Lori emailed me through this wonderful newspaper and shared her respect and appreciation for the Jewish people. After a few more emails were exchanged, I was excited to finally meet my first Texas friend for coffee at a lovely little place called The Loft.
Ever since then, we’ve exchanged thoughts about the complex relationship between Jews and Christians. One topic that remains of abiding interest to me is the peculiar fascination many Christians have about Jews. I remember sitting in Sunday School and taking in countless teachings about the “end times” and how the Jewish people, namely Israel, fit in with the Rapture, Armageddon and even the antichrist. I’ve been taught that the antichrist has to emerge from the Jewish people. In the past 8 years, I’ve immersed myself in Judaism and haven’t found much emphasis on the end of the world. Rather, the focus is on repairing the damage that has been done to the Earth we’ve been gifted with.
Lori’s had the joy of visiting Israel; I’ve yet to have the honor. But I could see Jerusalem through her eyes; the Western Wall became real for me. I’ve heard people talk of visiting Israel before and am always wanting to hear more. One person told me that Israeli’s are more intimate with body space, they don’t keep as much distance between one another during everyday things like conversations. It’s also been joked the reason for this is because the country is so tiny; they don’t have much room to do otherwise.
And of children, we find many points of agreement and our kids enjoy playing together. My stepdaughter adores Lori’s children. And it’s very neat to me how people of faith actually share common values and imparts them to their kids. We value integrity, kindness, honesty and respect for one another, even in places of differences. Maybe these common threads are the things that bring interfaith groups together to dialogue? I used to think the differences between all of us could never be bridged. Now I’m seeing that we might not ever completely agree on everything, but on places that matter the most, we arrive when we need to.
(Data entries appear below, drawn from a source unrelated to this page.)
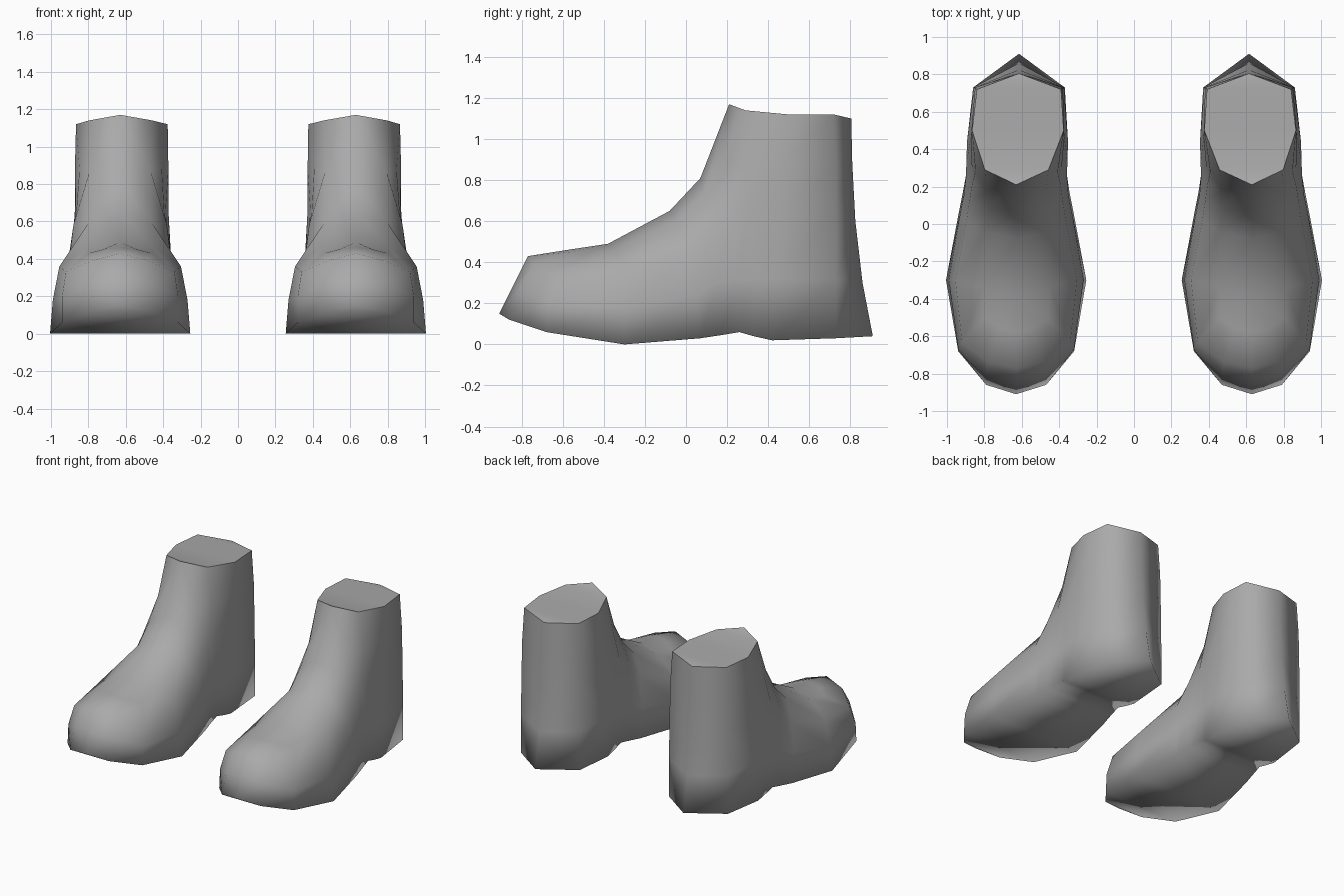
import bpy
import bmesh

if "Cube" in bpy.data.objects:
    bpy.data.objects.remove(bpy.data.objects["Cube"], do_unlink=True)

grey = bpy.data.materials.new("plain_grey")
grey.use_nodes = True
shade = (0.40, 0.40, 0.40, 1)
grey.diffuse_color = shade
grey.node_tree.nodes["Principled BSDF"].inputs["Base Color"].default_value = shade

# Key points shared by several columns: instep ridge and cuff front
toe_top, vamp, instep = (0, -.77, .43), (0, -.38, .49), (0, -.08, .65)
ankle, cuff_front = (0, .07, .81), (0, .21, 1.17)

# Half-boot columns from toe to heel, each running from sole edge to top
columns = [
    [(0, -.91, .15), (0, -.84, .29), toe_top, (0, -.58, .46), vamp],
    [(.16, -.86, .12), (.16, -.81, .27), (.15, -.74, .39), (.09, -.56, .45), vamp],
    [(.31, -.68, .06), (.31, -.67, .2), (.29, -.63, .33), (.17, -.5, .43), vamp],
    [(.375, -.3, 0), (.36, -.3, .18), (.325, -.3, .36), (.18, -.34, .46), vamp],
    [(.305, .07, .03), (.3, .05, .24), (.265, .02, .45), (.17, -.04, .59), instep],
    [(.285, .17, .045), (.28, .15, .3), (.25, .12, .58), (.17, .09, .72), ankle],
    [(.27, .26, .06), (.27, .25, .32), (.235, .22, .65), (.16, .18, .88), cuff_front],
    [(.27, .33, .04), (.27, .33, .32), (.24, .3, .66), (.22, .28, .88), (.17, .29, 1.14)],
    [(.27, .42, .02), (.27, .44, .32), (.25, .46, .66), (.25, .46, .88), (.245, .5, 1.12)],
    [(.245, .73, .03), (.245, .73, .32), (.24, .73, .66), (.235, .73, .88), (.225, .72, 1.12)],
    [(0, .91, .04), (0, .86, .3), (0, .825, .6), (0, .81, .88), (0, .805, 1.1)],
]


def build_boot(name, side):
    bm = bmesh.new()

    def centre(y):
        return .63 - .015 * max(0, min(1, (y - .2) / .5))

    def add(points, half):
        verts = [bm.verts.new((side * (centre(y) + half * x), y, z)) for x, y, z in points]
        return verts

    # Side walls of both halves
    halves = [[add(c, h) for c in columns] for h in (1, -1)]
    for grid in halves:
        for a, b in zip(grid, grid[1:]):
            for k in range(len(a) - 1):
                bm.faces.new((a[k], b[k], b[k + 1], a[k + 1]))

    # Sole strips and cuff cap strips joining the halves
    for level, first in ((0, 0), (-1, 6)):
        rows = [(p[level], q[level]) for p, q in zip(*halves)][first:]
        for (a, b), (c, d) in zip(rows, rows[1:]):
            bm.faces.new((a, b, d, c))

    bmesh.ops.remove_doubles(bm, verts=bm.verts, dist=.0005)
    bmesh.ops.dissolve_degenerate(bm, edges=bm.edges, dist=.0005)
    bmesh.ops.recalc_face_normals(bm, faces=bm.faces)
    for face in bm.faces:
        face.smooth = True
    # Crisp edge round the cuff opening
    cap = [f for f in bm.faces if f.normal.z > .85 and f.calc_center_median().z > 1]
    for edge in {e for f in cap for e in f.edges}:
        edge.smooth = all(f in cap for f in edge.link_faces)

    mesh = bpy.data.meshes.new(name)
    bm.to_mesh(mesh)
    bm.free()
    mesh.materials.append(grey)
    boot = bpy.data.objects.new(name, mesh)
    bpy.context.collection.objects.link(boot)


build_boot("left_boot", 1)
build_boot("right_boot", -1)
Thank you Lori; may we be friends for years to come and thank your friends for reading this column each week!